That puzzle is at the center of the case outlined in the federal indictment unsealed this week, which charges Trump with conspiring to defraud the United States, conspiring to obstruct an official proceeding, and conspiring to deprive Americans of their voting rights. Those charges hinge on the assumption that Trump's claims about the massive fraud that supposedly had deprived him of his rightful victory were "knowingly false." But what Trump knew is a persistent mystery, perhaps even to him.
I think Reason should gin up a Rod Serling AI to audibilize Sullum's column. Can't you just heare Rod on that last phrase? "… a persistent mystery, even to him, as he navigates… the Twilight Zone."
(Don't recognize the allusion in the headline? Check it out.)

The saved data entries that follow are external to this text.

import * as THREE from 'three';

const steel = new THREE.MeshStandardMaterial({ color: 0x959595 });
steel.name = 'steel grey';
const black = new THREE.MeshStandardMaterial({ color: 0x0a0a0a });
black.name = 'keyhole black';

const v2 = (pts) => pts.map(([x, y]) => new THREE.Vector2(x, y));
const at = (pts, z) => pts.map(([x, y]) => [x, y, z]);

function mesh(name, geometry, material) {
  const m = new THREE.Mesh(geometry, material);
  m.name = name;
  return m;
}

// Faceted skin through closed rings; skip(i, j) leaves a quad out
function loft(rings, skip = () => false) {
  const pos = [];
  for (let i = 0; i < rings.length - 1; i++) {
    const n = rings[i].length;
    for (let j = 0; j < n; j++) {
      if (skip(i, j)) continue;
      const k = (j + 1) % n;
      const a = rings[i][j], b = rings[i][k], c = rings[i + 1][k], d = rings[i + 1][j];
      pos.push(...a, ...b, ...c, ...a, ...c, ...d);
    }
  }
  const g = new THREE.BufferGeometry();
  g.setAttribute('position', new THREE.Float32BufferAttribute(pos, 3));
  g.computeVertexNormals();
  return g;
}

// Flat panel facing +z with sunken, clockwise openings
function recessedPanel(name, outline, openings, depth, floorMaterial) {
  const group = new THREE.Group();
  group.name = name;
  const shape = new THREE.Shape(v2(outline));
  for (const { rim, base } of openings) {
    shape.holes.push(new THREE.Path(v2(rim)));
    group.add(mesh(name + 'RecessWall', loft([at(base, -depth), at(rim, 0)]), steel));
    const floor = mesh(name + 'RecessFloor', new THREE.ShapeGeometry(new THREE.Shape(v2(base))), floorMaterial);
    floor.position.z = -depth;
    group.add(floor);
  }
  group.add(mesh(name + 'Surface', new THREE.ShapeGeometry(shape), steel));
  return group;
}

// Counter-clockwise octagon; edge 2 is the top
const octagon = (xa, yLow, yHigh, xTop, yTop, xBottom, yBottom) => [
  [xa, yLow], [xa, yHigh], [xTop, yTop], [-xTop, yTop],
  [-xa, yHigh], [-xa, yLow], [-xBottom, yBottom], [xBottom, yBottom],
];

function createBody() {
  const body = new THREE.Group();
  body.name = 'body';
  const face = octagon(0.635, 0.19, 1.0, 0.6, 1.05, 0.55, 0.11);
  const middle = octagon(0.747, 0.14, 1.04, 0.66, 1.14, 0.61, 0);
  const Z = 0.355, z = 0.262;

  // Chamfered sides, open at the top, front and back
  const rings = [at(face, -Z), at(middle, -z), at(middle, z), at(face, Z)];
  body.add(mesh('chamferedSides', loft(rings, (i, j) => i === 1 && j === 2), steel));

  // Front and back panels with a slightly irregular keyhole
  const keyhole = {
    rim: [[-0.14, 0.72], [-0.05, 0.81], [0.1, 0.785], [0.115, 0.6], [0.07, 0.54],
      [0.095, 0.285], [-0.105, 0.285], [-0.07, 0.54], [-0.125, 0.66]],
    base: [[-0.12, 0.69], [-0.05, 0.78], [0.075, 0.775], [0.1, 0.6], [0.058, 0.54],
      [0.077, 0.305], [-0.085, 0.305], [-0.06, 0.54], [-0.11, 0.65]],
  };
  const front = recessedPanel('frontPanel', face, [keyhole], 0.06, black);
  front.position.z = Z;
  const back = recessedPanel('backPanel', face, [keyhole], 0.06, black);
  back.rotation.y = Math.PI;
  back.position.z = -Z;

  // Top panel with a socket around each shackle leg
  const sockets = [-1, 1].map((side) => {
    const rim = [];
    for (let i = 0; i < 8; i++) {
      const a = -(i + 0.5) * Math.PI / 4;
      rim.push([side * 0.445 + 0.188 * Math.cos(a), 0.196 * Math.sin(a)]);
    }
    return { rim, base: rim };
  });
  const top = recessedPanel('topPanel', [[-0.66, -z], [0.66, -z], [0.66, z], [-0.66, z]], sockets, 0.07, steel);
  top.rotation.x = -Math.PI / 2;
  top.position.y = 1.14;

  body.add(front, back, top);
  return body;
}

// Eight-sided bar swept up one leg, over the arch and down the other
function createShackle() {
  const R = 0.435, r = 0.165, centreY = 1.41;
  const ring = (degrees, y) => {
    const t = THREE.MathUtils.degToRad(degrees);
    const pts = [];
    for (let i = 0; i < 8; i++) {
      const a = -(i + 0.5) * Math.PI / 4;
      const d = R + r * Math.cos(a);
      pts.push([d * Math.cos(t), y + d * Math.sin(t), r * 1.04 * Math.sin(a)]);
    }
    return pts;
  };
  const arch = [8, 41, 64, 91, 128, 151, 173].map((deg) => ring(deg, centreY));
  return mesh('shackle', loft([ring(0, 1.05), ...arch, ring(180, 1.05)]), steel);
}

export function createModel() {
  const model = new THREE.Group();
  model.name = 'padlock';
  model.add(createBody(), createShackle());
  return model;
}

None dare call it racketeering. Andrew C. McCarthy puts forth the case on the ‘Biden Brand’ Racket: President's Family Influence-Pedding Business.
In one of American cinema’s most riveting scenes, Vito Corleone, the Godfather, rebukes a distraught undertaker whose once-beautiful daughter has been beaten to a pulp by two young men — one of them the son of a powerful politician. Though the case was a slam dunk, a corrupt judge had let the brutes off with no jail time. That the system is rigged against those who play by the rules suddenly dawns on the law-abiding undertaker, whom the film’s co-writer, novelist Mario Puzo, named Amerigo Bonasera — as in Goodnight, America, where threats lurk around every corner, and the rules turn out to be strings pulled by puppeteers.
Bonasera needs a godfather. So he goes to Corleone, sobbing about the good intentions that were behind his good citizenship, his reliance on police and the courts. The Don cuts him off, scoffing that while he’d opted for the faux protection of the law, true security — the godfather’s friendship — had been there all along if only Bonasera had asked. “And if by chance an honest man like yourself should make enemies, then they would become my enemies,” Corleone says, pausing and pointing at his supplicant, “and then, they would fear you.”
Nowadays, such Yale-educated professional glibsters as Devon Archer would call this Don Corleone’s “brand.” Such a nice word, brand. Not what we federal prosecutors in the Organized Crime Unit called it back in the Eighties. We were more inclined to say extortion. Or racketeering — say, running a protection racket, as in, “Nice business you have here, be a shame if anyone shut it down.”
Put succinctly: if Joe Biden weren't what was really for sale, there would have been no incentive to even pretend to buy Hunter Biden.